Rendered images with source text:
----------------------------------------
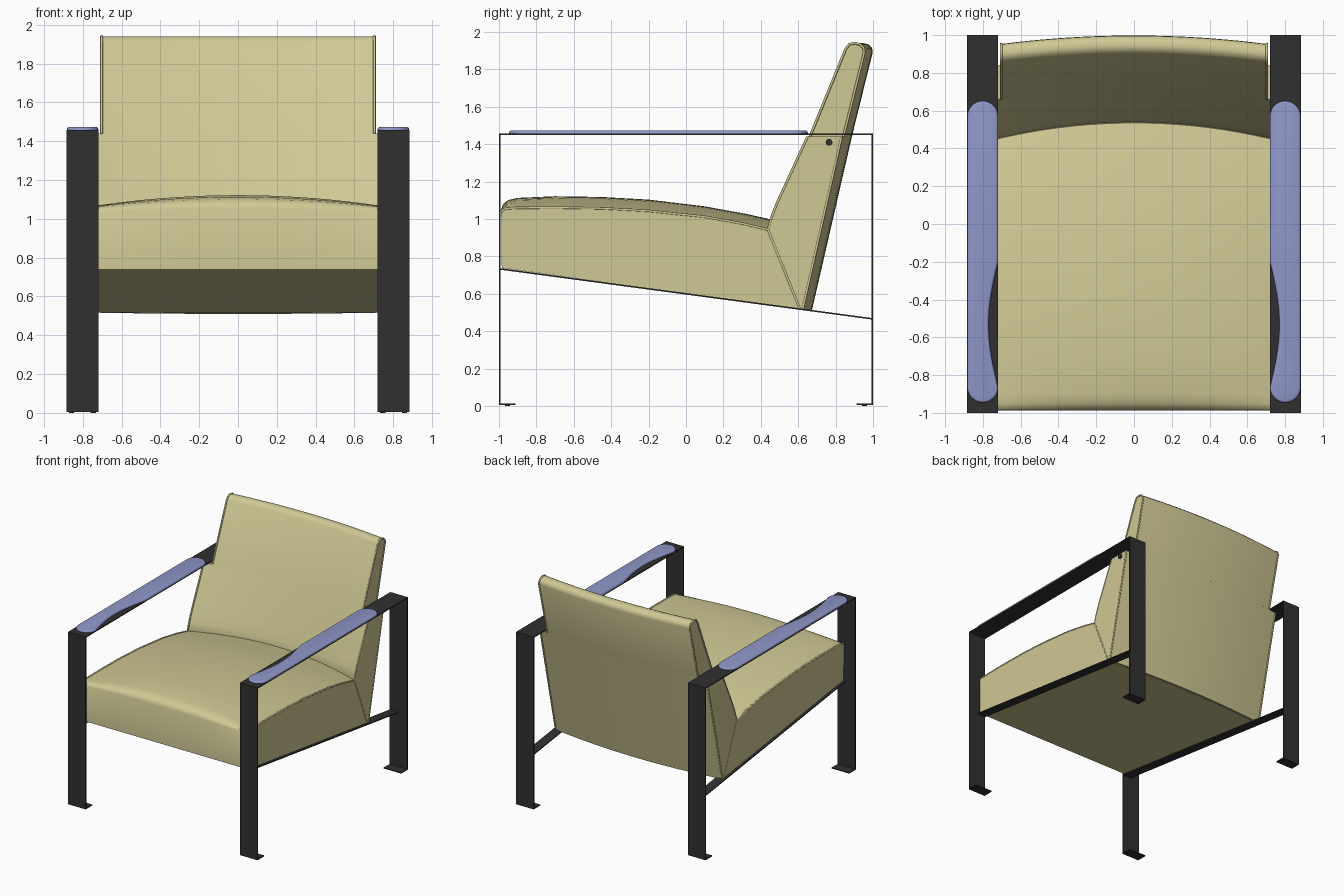
import bpy, bmesh, math
from mathutils import Vector

cube = bpy.data.objects.get("Cube")
if cube:
    bpy.data.objects.remove(cube, do_unlink=True)


def material(name, color, rough):
    m = bpy.data.materials.new(name)
    m.use_nodes = True
    m.diffuse_color = (*color, 1)
    bsdf = m.node_tree.nodes["Principled BSDF"]
    bsdf.inputs["Base Color"].default_value = (*color, 1)
    bsdf.inputs["Roughness"].default_value = rough
    return m


fabric = material("tan upholstery", (0.63, 0.58, 0.30), 0.8)
steel = material("black steel", (0.03, 0.03, 0.03), 0.5)
pad_blue = material("blue arm pad", (0.275, 0.31, 0.58), 0.6)

UPPER, LOWER = 0.703, 0.78   # half widths above and below the arms


def finish(name, bm, mat, smooth=None):
    bmesh.ops.recalc_face_normals(bm, faces=bm.faces)
    mesh = bpy.data.meshes.new(name)
    bm.to_mesh(mesh)
    bm.free()
    ob = bpy.data.objects.new(name, mesh)
    bpy.context.collection.objects.link(ob)
    mesh.materials.append(mat)
    if smooth:
        bpy.ops.object.select_all(action='DESELECT')
        ob.select_set(True)
        bpy.context.view_layer.objects.active = ob
        bpy.ops.object.shade_smooth_by_angle(angle=math.radians(smooth))
    return ob


def extrude(bm, points, offset):
    """Close a planar outline, extrude it, and return the new end's vertices."""
    face = bm.faces.new([bm.verts.new(p) for p in points])
    new = bmesh.ops.extrude_face_region(bm, geom=[face])["geom"]
    verts = [v for v in new if isinstance(v, bmesh.types.BMVert)]
    bmesh.ops.translate(bm, verts=verts, vec=offset)
    return verts


def section(profile, x):
    """Side profile (y, z, bulge y, bulge z) placed at a given x."""
    b = 1 - (x / UPPER) ** 2
    return [Vector((x, y + dy * b, z + dz * b)) for y, z, dy, dz in profile]


def skin(name, sections, smooth):
    """Loft closed rings into a capped solid."""
    bm = bmesh.new()
    rings = [[bm.verts.new(p) for p in s] for s in sections]
    n = len(rings[0])
    for a, c in zip(rings, rings[1:]):
        for k in range(n):
            bm.faces.new((a[k], a[(k + 1) % n], c[(k + 1) % n], c[k]))
    bm.faces.new(rings[0])
    bm.faces.new(rings[-1])
    return finish(name, bm, fabric, smooth)


def cushion(name, profile, width, steps=20):
    skin(name, [section(profile, width * (2 * i / steps - 1)) for i in range(steps + 1)], 45)


def piping(name, pts, radius=0.007, sides=8):
    """Sweep a small round welt along a path lying in a side plane."""
    side = Vector((1, 0, 0))
    rings = []
    for i, p in enumerate(pts):
        t = (pts[min(i + 1, len(pts) - 1)] - pts[max(i - 1, 0)]).normalized()
        up = t.cross(side).normalized()
        rings.append([p + radius * (side * math.cos(a) + up * math.sin(a))
                      for a in (math.tau * k / sides for k in range(sides))])
    skin(name, rings, 50)


def arc(cx, cy, r, start, sweep, n):
    return [(cx + r * math.cos(start + sweep * k / n), cy + r * math.sin(start + sweep * k / n))
            for k in range(n)]


# Seat and back cushions
seat = [
    (-0.985, 0.738, 0, 0), (-0.988, 1.04, 0, 0.012), (-0.978, 1.056, 0, 0.024),
    (-0.95, 1.065, 0, 0.037), (-0.9, 1.069, 0, 0.044), (-0.7, 1.072, 0, 0.05),
    (-0.45, 1.068, 0, 0.05), (-0.2, 1.054, 0, 0.05), (0.1, 1.022, 0, 0.046),
    (0.3, 0.986, 0.03, 0.04), (0.455, 0.95, 0.08, 0.03), (0.615, 0.518, 0.03, -0.004)]
back_lower = [
    (0.633, 0.516, 0.04, -0.006), (0.842, 1.44, 0.045, 0), (0.662, 1.44, 0.055, 0),
    (0.505, 1.09, 0.075, 0), (0.478, 1.02, 0.078, 0), (0.455, 0.945, 0.08, 0),
    (0.615, 0.52, 0.03, 0)]
back_upper = [
    (0.842, 1.44, 0.045, 0), (0.953, 1.89, 0.045, 0), (0.95, 1.915, 0.045, 0),
    (0.93, 1.934, 0.045, 0), (0.9, 1.941, 0.045, 0), (0.873, 1.934, 0.045, 0),
    (0.853, 1.908, 0.045, 0), (0.662, 1.44, 0.055, 0)]

cushion("seat_cushion", seat, LOWER)
cushion("back_cushion_lower", back_lower, LOWER)
cushion("back_cushion_upper", back_upper, UPPER)

# Frame: thin flat bars as outlines in the side plane
T = 0.008
X0, X1, RAIL = 0.72, 0.883, 0.80
FOOT, TOP = 0.005, 1.458
bars = {
    "front_leg": (X1, [(-1, FOOT), (-1 + T, FOOT), (-1 + T, TOP), (-1, TOP)]),
    "rear_leg": (X1, [(1 - T, FOOT), (1, FOOT), (1, TOP), (1 - T, TOP)]),
    "arm_bar": (X1, [(-1, TOP - T), (1, TOP - T), (1, TOP), (-1, TOP)]),
    "seat_rail": (RAIL, [(-1, 0.73), (1, 0.462), (1, 0.47), (-1, 0.738)]),
    "front_foot": (X1, [(-1, FOOT), (-0.912, FOOT), (-0.912, FOOT + T), (-1, FOOT + T)]),
    "rear_foot": (X1, [(0.912, FOOT), (1, FOOT), (1, FOOT + T), (0.912, FOOT + T)]),
}

for side, s in (("left", 1), ("right", -1)):
    for part, (outer, outline) in bars.items():
        bm = bmesh.new()
        extrude(bm, [(s * X0, y, z) for y, z in outline], (s * (outer - X0), 0, 0))
        finish(f"{side}_{part}", bm, steel)

    # Small glides under each foot
    bm = bmesh.new()
    for x in (X0 + 0.025, X1 - 0.025):
        for y in (-0.955, 0.955):
            ring = arc(s * x, y, 0.014, 0, math.tau, 12)
            extrude(bm, [(px, py, 0) for px, py in ring], (0, 0, FOOT))
    finish(f"{side}_glides", bm, steel)

    # Arm pad: rounded ends, a scooped inner edge and a softened top rim
    cx, r, y0, y1 = 0.801, 0.081, -0.865, 0.57
    outline = arc(cx, y1, r, 0, math.pi, 16) + [(X0, y1)]
    outline += [(X0 + 0.05 * math.sin(math.pi * k / 16), -0.2 + (y0 + 0.2) * k / 16)
                for k in range(16)]
    outline += arc(cx, y0, r, math.pi, math.pi, 16) + [(cx + r, y0)]
    bm = bmesh.new()
    top = set(extrude(bm, [(s * x, y, TOP) for x, y in outline], (0, 0, 0.015)))
    rim = [e for e in bm.edges if set(e.verts) <= top]
    bmesh.ops.bevel(bm, geom=rim, offset=0.011, segments=3, profile=0.5, affect='EDGES')
    finish(f"{side}_arm_pad", bm, pad_blue, 40)

    # Bolt on the side of the back
    bm = bmesh.new()
    ring = arc(0.765, 1.41, 0.018, 0, math.tau, 16)
    extrude(bm, [(s * 0.76, y, z) for y, z in ring], (s * 0.035, 0, 0))
    finish(f"{side}_back_bolt", bm, steel, 35)

    # Welts along the cushion edges
    piping(f"{side}_seat_welt", section(seat[1:11], s * (LOWER - 0.004)))
    piping(f"{side}_back_upper_welt", section(back_upper, s * UPPER))
    piping(f"{side}_back_front_welt", section(back_lower[2:], s * (LOWER - 0.004)))
    piping(f"{side}_back_rear_welt", section(back_lower[:2], s * (LOWER - 0.004)))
----------------------------------------
| EXERCISE DESCRIPTION |
Reproduce all lines from the records above that include the word "range".

| ANSWER SECTION |
        for k in range(n):
    skin(name, [section(profile, width * (2 * i / steps - 1)) for i in range(steps + 1)], 45)
                      for a in (math.tau * k / sides for k in range(sides))])
            for k in range(n)]
                for k in range(16)]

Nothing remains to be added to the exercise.